I think the speed of tachions is exactly c ,ie, the speed of light, only the average speed will be greater than the speed of light. Only one condition for this is, that the tachions just move away or just be able to approach the observer relative

By Miklos Szigeti (not verified) on 28 Oct 2011 #permalink

re 52: because light goes slower depending on the refractive properties of the medium.

Electrons, for example, aren't refracted, so are unaffected.

Making electrons go faster just means putting more energy in and if the medium slows the electron by some value, at some energy of electron for some frequency of light, that electron will be going faster than light.

Put more energy into a photon, however, and it won't go faster. Just gets bluer.

this is so neat: http://holographicgalaxy.blogspot.com/

We wonder if anything can go as fast as light; here is the particle. Graphene and Hydrogen and Carbon Mono make carbon nanos. Graphene is the organizer of electricity and magnetism in space; this is the big WOW we have been waiting for. Electrons in a vacuum move at speeds close to SOL. Carbon nanos produce liquid water in space at zero temp.

We don't need imaginary experiments and particles.

By katesisco (not verified) on 29 Nov 2011 #permalink

I know you are all going to love this...

...so if nothing composed of 'mass' can travel faster than c
...but imaginary mass ('i') always travels faster than c
...what if we are composed of 'i' confined to 'mass'
...what if when we lose our 'mass' (at physical death), our 'i' is released from space/time constraints and we enter into eternity?
...what if all we suspect is actually there, true & concrete, but cannot be measured or reached through human striving, enterprise, intellect or scientific progress?
"God has set eternity in the hearts of men, though they cannot fathom it."
Ecc 3:11
...What if we are missing the forest for the trees?
"I tell you the truth, anyone who will not receive the kingdom of God like a little child will never enter it."
Mark 10:15
...What if we just accept that the 'other' or 'i' is described as heaven in the bible, we'll go there when we die, and having accepted that we can't force our way in from this end, learn more about the one who actually created e, m, c, i and U!!

"...what if we are composed of 'i' confined to 'mass'"

Um, why is i confined by Mass at all? It would need to interact with Mass and therefore it would be detectable.

Imaginary mass isn't detectable by definition.

"...what if when we lose our 'mass' (at physical death)"

We don't. Weigh a corpse.

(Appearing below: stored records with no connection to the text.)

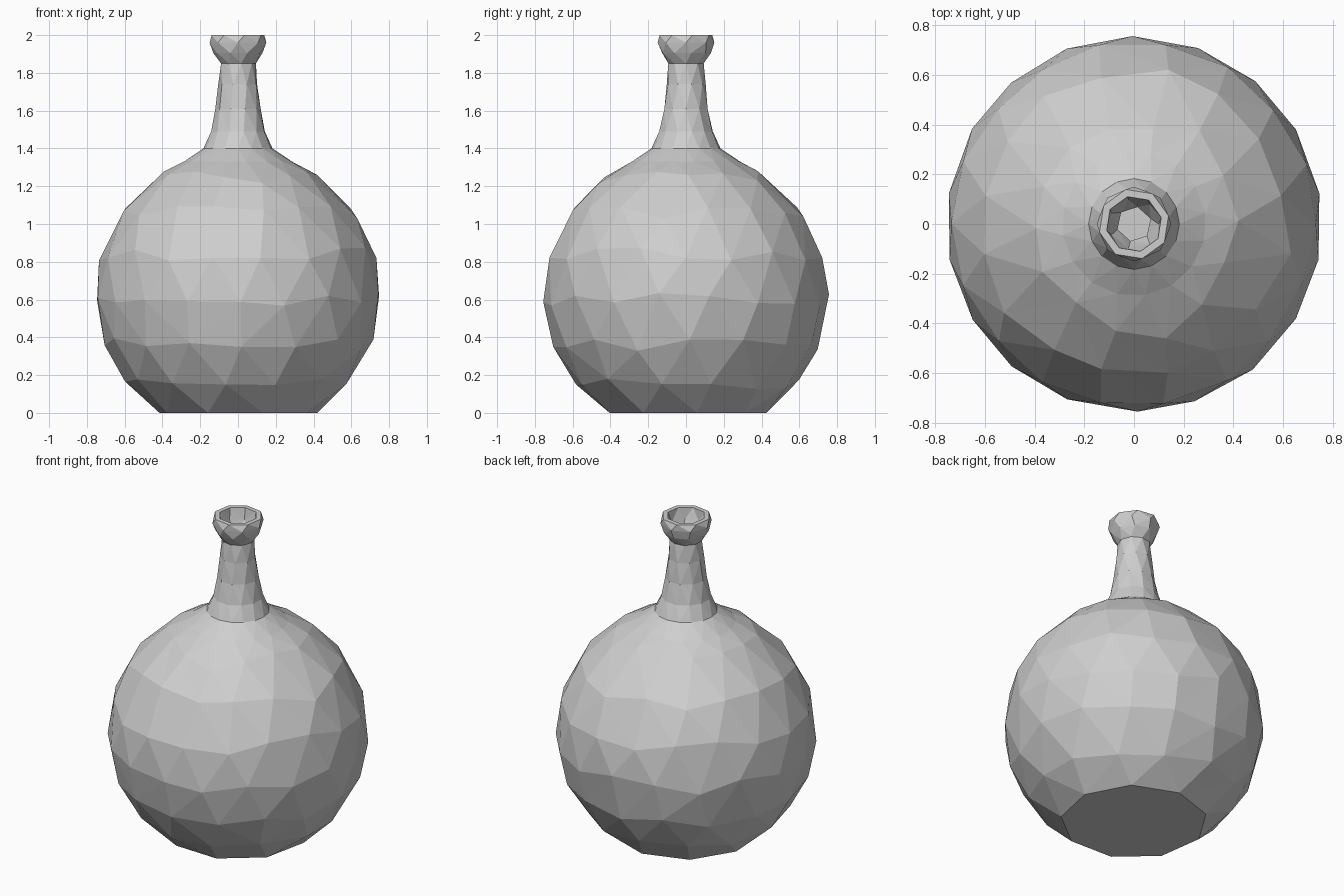
import bpy, bmesh, math, random

if "Cube" in bpy.data.objects:
    bpy.data.objects.remove(bpy.data.objects["Cube"])

random.seed(4)
TAU = 2 * math.pi
CENTRE, RADIUS = 0.63, 0.757

grey = bpy.data.materials.new("light grey")
grey.diffuse_color = (0.62, 0.62, 0.62, 1)
grey.use_nodes = True
grey.node_tree.nodes["Principled BSDF"].inputs["Base Color"].default_value = grey.diffuse_color


def stitch(bm, low, high):
    """Join two rings of any vertex counts with triangles, walking by angle."""
    n, m = len(low), len(high)
    i = j = 0
    while i < n or j < m:
        a, b = low[i % n], high[j % m]
        next_low = low[(i + 1) % n][0] + (TAU if i + 1 >= n else 0)
        next_high = high[(j + 1) % m][0] + (TAU if j + 1 >= m else 0)
        if j >= m or (i < n and next_low <= next_high):
            bm.faces.new((a[1], low[(i + 1) % n][1], b[1]))
            i += 1
        else:
            bm.faces.new((a[1], high[(j + 1) % m][1], b[1]))
            j += 1


def ring(bm, z, r, n, phase=0.0, jitter=0.0):
    """Ring of (angle, vertex); jittered rings stay on the bulb sphere."""
    out = []
    for k in range(n):
        a = TAU * (k + phase) / n + random.uniform(-1, 1) * jitter
        zz, rr = z, r
        if jitter:
            zz += random.uniform(-1, 1) * 0.035
            rr = math.sqrt(RADIUS ** 2 - (zz - CENTRE) ** 2)
        out.append((a, bm.verts.new((rr * math.cos(a), rr * math.sin(a), zz))))
    return out


def build(name, rows):
    bm = bmesh.new()
    rings = [ring(bm, *row) for row in rows]
    for low, high in zip(rings, rings[1:]):
        stitch(bm, low, high)
    bm.faces.new([v for _, v in rings[0]])
    bm.faces.new([v for _, v in rings[-1]])
    bmesh.ops.recalc_face_normals(bm, faces=bm.faces)
    mesh = bpy.data.meshes.new(name)
    bm.to_mesh(mesh)
    bm.free()
    mesh.materials.append(grey)
    obj = bpy.data.objects.new(name, mesh)
    bpy.context.collection.objects.link(obj)


# z, radius, sides, phase, jitter
build("bottle", [
    # flat base and faceted round bulb
    (0.00, 0.425, 9, 0.2),
    (0.15, 0.585, 13, 0.5, 0.03),
    (0.36, 0.70, 16, 0.1, 0.03),
    (0.60, 0.755, 18, 0.5, 0.02),
    (0.84, 0.73, 18, 0.0, 0.02),
    (1.06, 0.62, 16, 0.5, 0.03),
    (1.25, 0.43, 14, 0.1, 0.02),
    # flared shoulder and neck
    (1.33, 0.29, 16, 0.4),
    (1.40, 0.183, 16, 0.0),
    (1.49, 0.145, 12, 0.4),
    (1.61, 0.12, 10, 0.0),
    (1.74, 0.105, 9, 0.4),
    (1.85, 0.095, 9, 0.0),
    # lip
    (1.905, 0.132, 9, 0.3),
    (1.96, 0.150, 8, 0.0),
    (2.00, 0.143, 8, 0.3),
    # mouth and bore
    (2.00, 0.113, 8, 0.3),
    (1.93, 0.100, 7, 0.0),
    (1.86, 0.070, 6, 0.3),
    (1.42, 0.070, 6, 0.3),
])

Put it in a sealed container. Weigh it when it's well decomposed.

It still has weight.

"...What if we just accept that the 'other' or 'i' is described as heaven in the bible"

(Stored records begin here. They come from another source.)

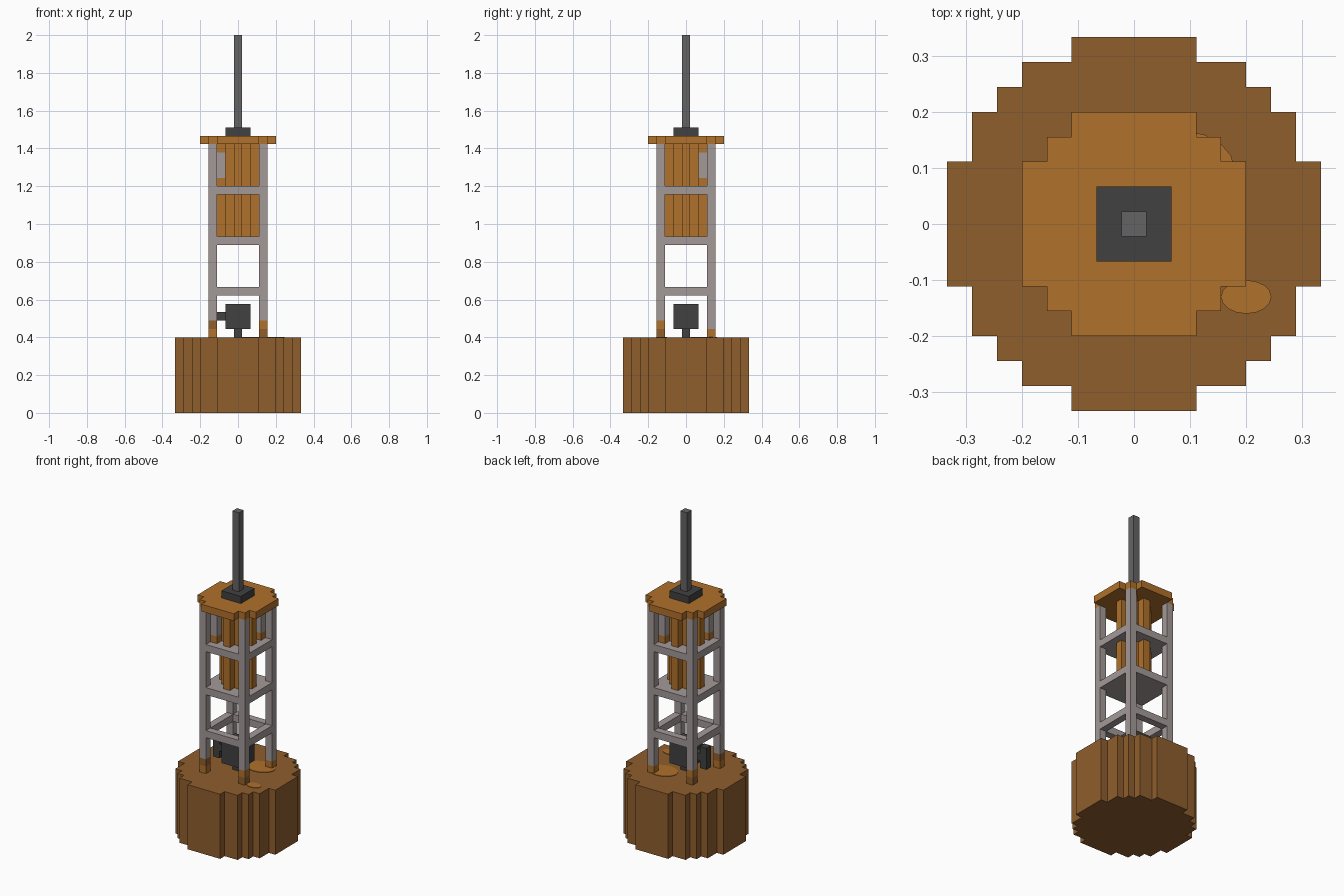
import bpy
import bmesh
from mathutils import Matrix, Vector

U = 2 / 45  # edge of one building block

cube = bpy.data.objects.get("Cube")
if cube:
    bpy.data.objects.remove(cube, do_unlink=True)


def material(name, rgb):
    linear = [((c / 255 + 0.055) / 1.055) ** 2.4 for c in rgb] + [1]
    m = bpy.data.materials.new(name)
    m.use_nodes = True
    m.diffuse_color = linear
    m.node_tree.nodes["Principled BSDF"].inputs["Base Color"].default_value = linear
    return m


BROWN = material("dark brown", (143, 94, 45))
RUST = material("rust orange", (176, 113, 43))
GREY = material("warm grey", (163, 154, 152))
DARK = material("charcoal", (65, 65, 65))
STEEL = material("steel grey", (100, 100, 100))


def finish(name, bm, mat):
    bmesh.ops.recalc_face_normals(bm, faces=bm.faces)
    mesh = bpy.data.meshes.new(name)
    bm.to_mesh(mesh)
    bm.free()
    mesh.materials.append(mat)
    ob = bpy.data.objects.new(name, mesh)
    bpy.context.collection.objects.link(ob)
    return ob


def box(name, mat, x, y, z):
    """Box from ranges given in blocks."""
    bm = bmesh.new()
    spans = (x, y, z)
    centre = Vector([(a + b) / 2 * U for a, b in spans])
    size = [(b - a) * U for a, b in spans]
    bmesh.ops.create_cube(bm, size=1, matrix=Matrix.Translation(centre) @ Matrix.Diagonal((*size, 1)))
    return finish(name, bm, mat)


def stepped_drum(name, mat, steps, z):
    """Blocky round prism; steps are the outer corners of one quarter."""
    quarter = []
    for i, (x, y) in enumerate(steps):
        if i:
            quarter.append((x, steps[i - 1][1]))
        quarter.append((x, y))
    outline = []
    for turn in range(4):
        outline += quarter
        quarter = [(-y, x) for x, y in quarter]
    bm = bmesh.new()
    base = bm.faces.new([bm.verts.new((x * U, y * U, z[0] * U)) for x, y in outline])
    top = bmesh.ops.extrude_face_region(bm, geom=[base], use_keep_orig=True)
    verts = [g for g in top["geom"] if isinstance(g, bmesh.types.BMVert)]
    bmesh.ops.translate(bm, verts=verts, vec=(0, 0, (z[1] - z[0]) * U))
    return finish(name, bm, mat)


def patch(name, x, y, rx, ry):
    """Thin stain lying on the base."""
    bm = bmesh.new()
    place = Matrix.Translation((x, y, 9 * U)) @ Matrix.Diagonal((rx, ry, 1, 1))
    bmesh.ops.create_cone(bm, cap_ends=True, segments=16, radius1=1, radius2=1, depth=0.006, matrix=place)
    return finish(name, bm, RUST)


# Float base and its stains
stepped_drum("float_base", BROWN, [(7.5, 2.5), (6.5, 4.5), (5.5, 5.5), (4.5, 6.5), (2.5, 7.5)], (0, 9))
patch("small_stain", 0.2, -0.13, 0.045, 0.03)
patch("large_stain", 0.09, 0.095, 0.09, 0.07)

# Four legs with rusted feet, listed from the ground up
feet = {(1, -1): ("front_left", [BROWN, RUST]), (-1, -1): ("front_right", [RUST, BROWN]),
        (1, 1): ("back_left", [RUST]), (-1, 1): ("back_right", [BROWN, RUST])}
for (sx, sy), (label, colours) in feet.items():
    x = sorted((2.5 * sx, 3.5 * sx))
    y = sorted((2.5 * sy, 3.5 * sy))
    for i, mat in enumerate(colours):
        box(f"{label}_foot_{i + 1}", mat, x, y, (9 + i, 10 + i))
    box(f"{label}_leg", GREY, x, y, (9 + len(colours), 32))

# Cross bars at three levels; the upper two carry floors
for level, z in enumerate((14, 20, 26)):
    for side, s in (("minus", -1), ("plus", 1)):
        edge = sorted((2.5 * s, 3.5 * s))
        box(f"bar_x_{side}_{level}", GREY, (-2.5, 2.5), edge, (z, z + 1))
        box(f"bar_y_{side}_{level}", GREY, edge, (-2.5, 2.5), (z, z + 1))
    if level:
        box(f"floor_{level}", GREY, (-2.5, 2.5), (-2.5, 2.5), (z, z + 1))

# Two tanks between the floors and the roof
tank = [(2.5, 0.5), (1.5, 1.5), (0.5, 2.5)]
stepped_drum("lower_tank", RUST, tank, (21, 26))
stepped_drum("upper_tank", RUST, tank, (27, 32))

# Corner pipes with rusted ends beside the upper tank
for label, s in (("front_pipe", -1), ("back_pipe", 1)):
    span = sorted((1.5 * s, 2.5 * s))
    box(label, GREY, span, span, (28, 31))
    box(label + "_lower_end", RUST, span, span, (27, 28))
    box(label + "_upper_end", RUST, span, span, (31, 32))

# Machine on the base with a side arm and plate
box("machine_stem", DARK, (-0.5, 0.5), (-0.5, 0.5), (9, 10))
box("machine_box", DARK, (-1.5, 1.5), (-1.5, 1.5), (10, 13))
box("machine_arm", DARK, (-2.5, -1.5), (-0.5, 0.5), (11, 12))
box("machine_handle", DARK, (-3.5, -2.5), (-0.5, 0.5), (10, 13))

# Roof, mast mount and mast
stepped_drum("roof", RUST, [(4.5, 2.5), (3.5, 3.5), (2.5, 4.5)], (32, 33))
box("mast_mount", DARK, (-1.5, 1.5), (-1.5, 1.5), (33, 34))
box("mast", STEEL, (-0.5, 0.5), (-0.5, 0.5), (34, 45))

What if we just accept that invisible pink unicorns eat our socks?

Spirit/soul (i) contained within body (mass)
Spirit/soul (i) separates from body (mass) at death - u LEAVE a corpse and are now solely composed of 'i'

Do u have a body? Yes. Can I measure it/is it detectable? Yes.
Do u have a spirit? Yes. Can I measure it/is it detectable? No.

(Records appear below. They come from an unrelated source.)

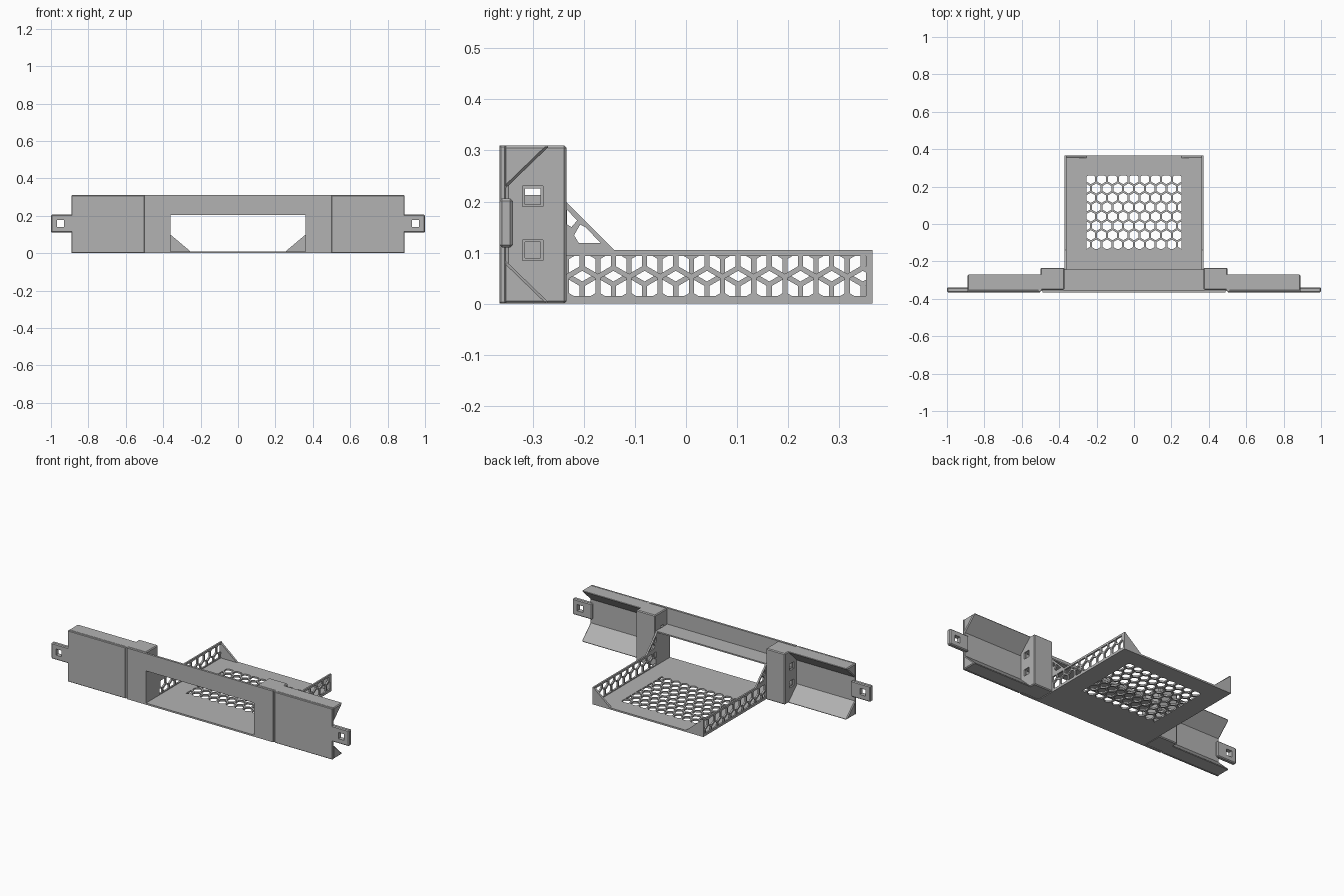
import bpy, bmesh, math
from mathutils import Vector

cube = bpy.data.objects.get("Cube")
if cube:
    bpy.data.objects.remove(cube)

grey = bpy.data.materials.new("plain grey")
grey.use_nodes = True
GREY = (0.45, 0.45, 0.45, 1)
grey.diffuse_color = GREY
grey.node_tree.nodes["Principled BSDF"].inputs["Base Color"].default_value = GREY


def place(axis, u, v, w):
    """Put profile point (u, v) at depth w along the given axis."""
    return Vector({"x": (w, u, v), "y": (u, w, v), "z": (u, v, w)}[axis])


def finish(name, bm):
    bmesh.ops.recalc_face_normals(bm, faces=bm.faces)
    me = bpy.data.meshes.new(name)
    bm.to_mesh(me)
    bm.free()
    me.materials.append(grey)
    ob = bpy.data.objects.new(name, me)
    bpy.context.scene.collection.objects.link(ob)
    return ob


def extrude_all(bm, axis, depth):
    geo = bmesh.ops.extrude_face_region(bm, geom=bm.faces[:])["geom"]
    moved = [g for g in geo if isinstance(g, bmesh.types.BMVert)]
    bmesh.ops.translate(bm, verts=moved, vec=place(axis, 0, 0, depth))


def prism(name, axis, points, lo, hi):
    bm = bmesh.new()
    bm.faces.new([bm.verts.new(place(axis, u, v, lo)) for u, v in points])
    extrude_all(bm, axis, hi - lo)
    return finish(name, bm)


def box(name, x, y, z):
    return prism(name, "z", [(x[0], y[0]), (x[1], y[0]), (x[1], y[1]), (x[0], y[1])], *z)


def bake(ob):
    dg = bpy.context.evaluated_depsgraph_get()
    me = bpy.data.meshes.new_from_object(ob.evaluated_get(dg))
    ob.modifiers.clear()
    ob.data = me


def cut(ob, *cutters):
    for c in cutters:
        mod = ob.modifiers.new("cut", "BOOLEAN")
        mod.operation, mod.solver, mod.object = "DIFFERENCE", "EXACT", c
    bake(ob)
    for c in cutters:
        bpy.data.objects.remove(c)


def chamfer(ob, width):
    mod = ob.modifiers.new("chamfer", "BEVEL")
    mod.width, mod.segments = width, 1
    bake(ob)


def span(a, b, s):
    """Interval a..b on the side given by s."""
    return tuple(sorted((a * s, b * s)))


def honeycomb(axis, us, vs, pitch, size, start, depth):
    """Cutter made of pointed hexagons clipped to a rectangle."""
    bm = bmesh.new()
    row = pitch * math.sqrt(3) / 2
    radius = size / math.sqrt(3)
    for j in range(-12, 13):
        for i in range(-14, 15):
            cu = start[0] + (i + (j % 2) / 2) * pitch
            cv = start[1] + j * row
            inside_u = us[0] - size / 2 < cu < us[1] + size / 2
            inside_v = vs[0] - radius * 0.9 < cv < vs[1] + radius * 0.9
            if inside_u and inside_v:
                turns = [math.radians(60 * k + 30) for k in range(6)]
                bm.faces.new([bm.verts.new(place(axis, cu + radius * math.cos(t),
                              cv + radius * math.sin(t), depth[0])) for t in turns])
    for u, v, nu, nv in ((us[0], 0, -1, 0), (us[1], 0, 1, 0), (0, vs[0], 0, -1), (0, vs[1], 0, 1)):
        bmesh.ops.bisect_plane(bm, geom=bm.verts[:] + bm.edges[:] + bm.faces[:],
                               plane_co=place(axis, u, v, 0), plane_no=place(axis, nu, nv, 0),
                               clear_outer=True)
    extrude_all(bm, axis, depth[1] - depth[0])
    return finish("honeycomb_cutter", bm)


FRONT, PLATE, BACK = -0.365, -0.352, 0.365
WALL_IN, WALL_OUT, TOP = 0.362, 0.372, 0.31

# Front face with the large opening
panel = box("front_panel", (-0.49, 0.49), (FRONT, PLATE), (0, TOP))
cut(panel, box("opening_cutter", (-WALL_IN, WALL_IN), (-0.5, -0.3), (0.01, 0.205)))

# Perforated floor and the short roof behind the opening
floor = box("tray_floor", (-WALL_OUT, WALL_OUT), (PLATE, BACK), (0, 0.01))
cut(floor, honeycomb("z", (-0.255, 0.255), (-0.135, 0.26), 0.0577, 0.047,
                     (0, 0.04), (-0.02, 0.03)))
box("opening_roof", (-WALL_OUT, WALL_OUT), (PLATE, -0.243), (0.205, 0.213))

for s, side in ((1, "left"), (-1, "right")):
    # Tray side wall with its sloped brace and honeycomb
    profile = [(PLATE, 0.01), (BACK, 0.01), (BACK, 0.105), (-0.14, 0.105),
               (-0.235, 0.2), (-0.243, 0.213), (PLATE, 0.213)]
    wall = prism(side + "_tray_wall", "x", profile, *span(WALL_IN, WALL_OUT, s))
    depth = span(0.34, 0.4, s)
    first_row = 0.035 if s > 0 else 0.073
    cut(wall,
        honeycomb("x", (-0.234, 0.352), (0.015, 0.093), 0.061, 0.051, (-0.02, first_row), depth),
        prism("brace_cutter", "x", [(-0.21, 0.119), (-0.167, 0.119), (-0.197, 0.15),
                                    (-0.207, 0.155), (-0.219, 0.134)], *depth),
        prism("brace_tip_cutter", "x", [(-0.233, 0.155), (-0.224, 0.15), (-0.213, 0.163),
                                        (-0.233, 0.184)], *depth))

    # Triangular stiffener at the rear corner
    prism(side + "_rear_gusset", "y", [(s * WALL_IN, 0.01), (s * 0.255, 0.01),
                                      (s * WALL_IN, 0.1)], 0.352, BACK)

    # Joint block with two square tunnels, recessed at the mouth
    block = box(side + "_joint_block", span(WALL_OUT, 0.5, s), (PLATE, -0.234), (0, TOP))
    chamfer(block, 0.005)
    tunnels = []
    for z in (0.105, 0.21):
        for half, x in ((0.0155, (0.36, 0.52)), (0.02, (0.49, 0.52))):
            tunnels.append(box("tunnel_cutter", span(*x, s), (-0.3 - half, -0.3 + half),
                               (z - half, z + half)))
    cut(block, *tunnels)

    # Groove floor between centre panel and wing
    box(side + "_groove_floor", span(0.48, 0.51, s), (-0.358, PLATE), (0, TOP))

    # Wing plate with triangular rails along top and bottom
    wing = box(side + "_wing_plate", span(0.5, 0.89, s), (FRONT, PLATE), (0, TOP))
    chamfer(wing, 0.003)
    for label, edge, inner in (("top", TOP, 0.222), ("bottom", 0, 0.088)):
        rail = prism(f"{side}_{label}_rail", "x", [(PLATE - 0.005, edge), (-0.266, edge),
                     (PLATE - 0.005, inner)], *span(0.49, 0.89, s))
        chamfer(rail, 0.005)

    # Mounting ear with a square hole
    ear = box(side + "_mounting_ear", span(0.87, 1, s), (FRONT, -0.339), (0.11, 0.206))
    chamfer(ear, 0.005)
    cut(ear, box("ear_hole_cutter", span(0.93, 0.968, s), (-0.4, -0.3), (0.139, 0.177)))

"What if we just accept that invisible pink unicorns eat our socks?"

I'm no more a scientist than you are a theologian, I'm just suggesting that the two are not mutually exclusive and may in fact be complimentary.

I do not believe that invisible pink unicorns eat my socks because I have no evidence to support this theory.

I believe in an infinite God because I have evidence to support this belief - first-hand, eyewitness accounts (as in the Bible), and personal experience.

However, I will read your thesis if you will read my bible :)

Bibles are just plain gay and so is believing in god, thank you. I'm with everyone here's arguments except the jesus freak.

need help .... what if I was to say we can use light to move solid matter.... i'm just thinking out of the box .... please let me know in simple term ... can it be done?? thanks ...

i just need a little help...thanks again ..please email me back at mrthomasgee@yahoo.com

By thomas gee (not verified) on 18 Apr 2012 #permalink